[Dataset entries]
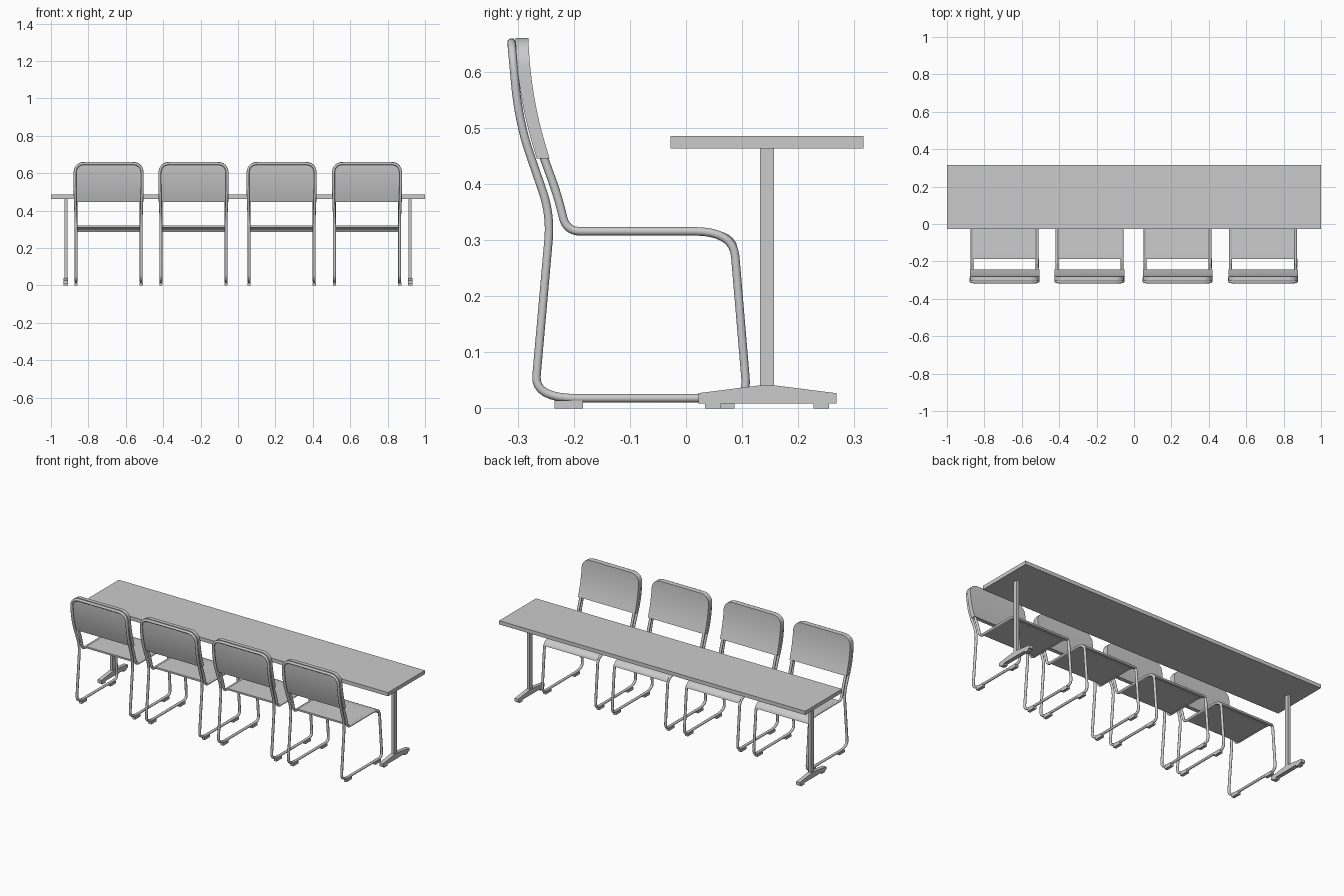
import bpy, bmesh, math
from mathutils import Vector

if "Cube" in bpy.data.objects:
    bpy.data.objects.remove(bpy.data.objects["Cube"])


def mesh_object(name, bm, smooth=False):
    bmesh.ops.recalc_face_normals(bm, faces=bm.faces[:])
    me = bpy.data.meshes.new(name)
    bm.to_mesh(me)
    bm.free()
    ob = bpy.data.objects.new(name, me)
    bpy.context.collection.objects.link(ob)
    if smooth:
        shade(ob)
    return ob


def shade(ob):
    bpy.ops.object.select_all(action='DESELECT')
    ob.select_set(True)
    bpy.context.view_layer.objects.active = ob
    bpy.ops.object.shade_smooth_by_angle(angle=math.radians(40))


def box(name, x, y, z):
    bm = bmesh.new()
    bmesh.ops.create_cube(bm, size=1)
    for v in bm.verts:
        v.co = [(a + b) / 2 + c * (b - a) for (a, b), c in zip((x, y, z), v.co)]
    return mesh_object(name, bm)


def loft(name, rows, smooth=False):
    """Skin a list of equal-length vertex rings and cap both ends."""
    bm = bmesh.new()
    rings = [[bm.verts.new(p) for p in r] for r in rows]
    n = len(rings[0])
    for a, b in zip(rings, rings[1:]):
        for i in range(n):
            bm.faces.new((a[i], a[(i + 1) % n], b[(i + 1) % n], b[i]))
    bm.faces.new(rings[0])
    bm.faces.new(rings[-1])
    return mesh_object(name, bm, smooth)


def rounded(corners, steps=8):
    """Round each corner (point, trim before, trim after) of a path."""
    out = []
    for i, (p, a, b) in enumerate(corners):
        p = Vector(p)
        if a == 0:
            out.append(p)
            continue
        s = p + (Vector(corners[i - 1][0]) - p).normalized() * a
        e = p + (Vector(corners[i + 1][0]) - p).normalized() * b
        for k in range(steps + 1):
            t = k / steps
            out.append(s * (1 - t) ** 2 + p * 2 * t * (1 - t) + e * t * t)
    return out


def tube(name, pts, radius):
    cu = bpy.data.curves.new(name, 'CURVE')
    cu.dimensions = '3D'
    cu.bevel_depth = radius
    cu.bevel_resolution = 4
    cu.use_fill_caps = True
    sp = cu.splines.new('POLY')
    sp.points.add(len(pts) - 1)
    for q, p in zip(sp.points, pts):
        q.co = (*p, 1)
    ob = bpy.data.objects.new(name, cu)
    bpy.context.collection.objects.link(ob)
    bpy.ops.object.select_all(action='DESELECT')
    ob.select_set(True)
    bpy.context.view_layer.objects.active = ob
    bpy.ops.object.convert(target='MESH')
    ob = bpy.context.view_layer.objects.active
    shade(ob)
    return ob


# Table: top, two posts on sloped feet with glides
box("table_top", (-1, 1), (-0.028, 0.316), (0.463, 0.485))
foot = [(0.022, 0.009), (0.022, 0.027), (0.132, 0.041),
        (0.157, 0.041), (0.268, 0.027), (0.268, 0.009)]
for s, side in ((-1, "left"), (1, "right")):
    c = 0.92 * s
    box(f"table_post_{side}", (c - 0.008, c + 0.008), (0.132, 0.157), (0.035, 0.464))
    loft(f"table_foot_{side}", [[(c + d, y, z) for y, z in foot] for d in (-0.012, 0.012)])
    for y in (0.034, 0.227):
        box(f"table_glide_{side}", (c - 0.012, c + 0.012), (y, y + 0.028), (0, 0.01))

# Chair frame: one continuous bent tube, half path then mirrored
X, W = 0.174, 0.18
half = [((X, -0.260, 0.465), 0, 0),
        ((X, -0.229, 0.380), 0.03, 0.03),
        ((X, -0.213, 0.3155), 0.025, 0.025),
        ((X, 0.084, 0.3155), 0.07, 0.045),
        ((X, 0.109, 0.018), 0.035, 0.03),
        ((X, -0.270, 0.018), 0.075, 0.04),
        ((X, -0.241, 0.345), 0.045, 0.045),
        ((W, -0.298, 0.510), 0.06, 0.07),
        ((W, -0.311, 0.652), 0.055, 0.055)]
path = half + [((-p[0], p[1], p[2]), b, a) for p, a, b in reversed(half)]
parts = [tube("chair_frame", rounded(path), 0.0075)]

# Seat: thin sheet between the tubes with a front edge that curls down
line = rounded([((0, -0.188, 0.3155), 0, 0), ((0, 0.084, 0.3155), 0.07, 0.03),
                ((0, 0.087, 0.283), 0, 0)])[:-1]
rows = []
for i, p in enumerate(line):
    d = (line[min(i + 1, len(line) - 1)] - line[max(i - 1, 0)]).normalized()
    n = Vector((0, -d.z, d.y)) * 0.005
    rows.append([(x, p.y + s * n.y, p.z + s * n.z)
                 for x, s in ((-X, -1), (X, -1), (X, 1), (-X, 1))])
parts.append(loft("chair_seat", rows, True))

# Backrest: curved panel with rounded upper corners
front = rounded([((0, -0.243, 0.445), 0, 0), ((0, -0.276, 0.555), 0.09, 0.09),
                 ((0, -0.281, 0.66), 0, 0)], 12)


def front_y(z):
    for a, b in zip(front, front[1:]):
        if z <= b.z + 1e-6:
            return a.y + (b.y - a.y) * (z - a.z) / (b.z - a.z)
    return front[-1].y


R, top, hw = 0.052, 0.66, 0.186
levels = [(0.445 + (top - R - 0.445) * i / 12, hw) for i in range(12)]
levels += [(top - R + R * math.sin(t), hw - R + R * math.cos(t))
           for t in (math.pi / 2 * k / 10 for k in range(11))]
rows = []
for z, w in levels:
    y = front_y(z)
    rows.append([(-w, y, z), (w, y, z), (w, y - 0.023, z), (-w, y - 0.023, z)])
parts.append(loft("chair_backrest", rows, True))

# Floor pads under the runners
for s in (-1, 1):
    for y in (-0.234, 0.036):
        parts.append(box("chair_pad", (s * X - 0.009, s * X + 0.009), (y, y + 0.05), (0, 0.014)))

# Place four chairs in a row
centres = (-0.692, -0.238, 0.233, 0.69)
for ob in parts:
    for cx in centres[1:]:
        dup = ob.copy()
        dup.location.x = cx
        bpy.context.collection.objects.link(dup)
    ob.location.x = centres[0]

Problem statement: Before answering, check every line of the records for the string "import", then state how many lines have it, with the number only.

Answer to this exercise: 2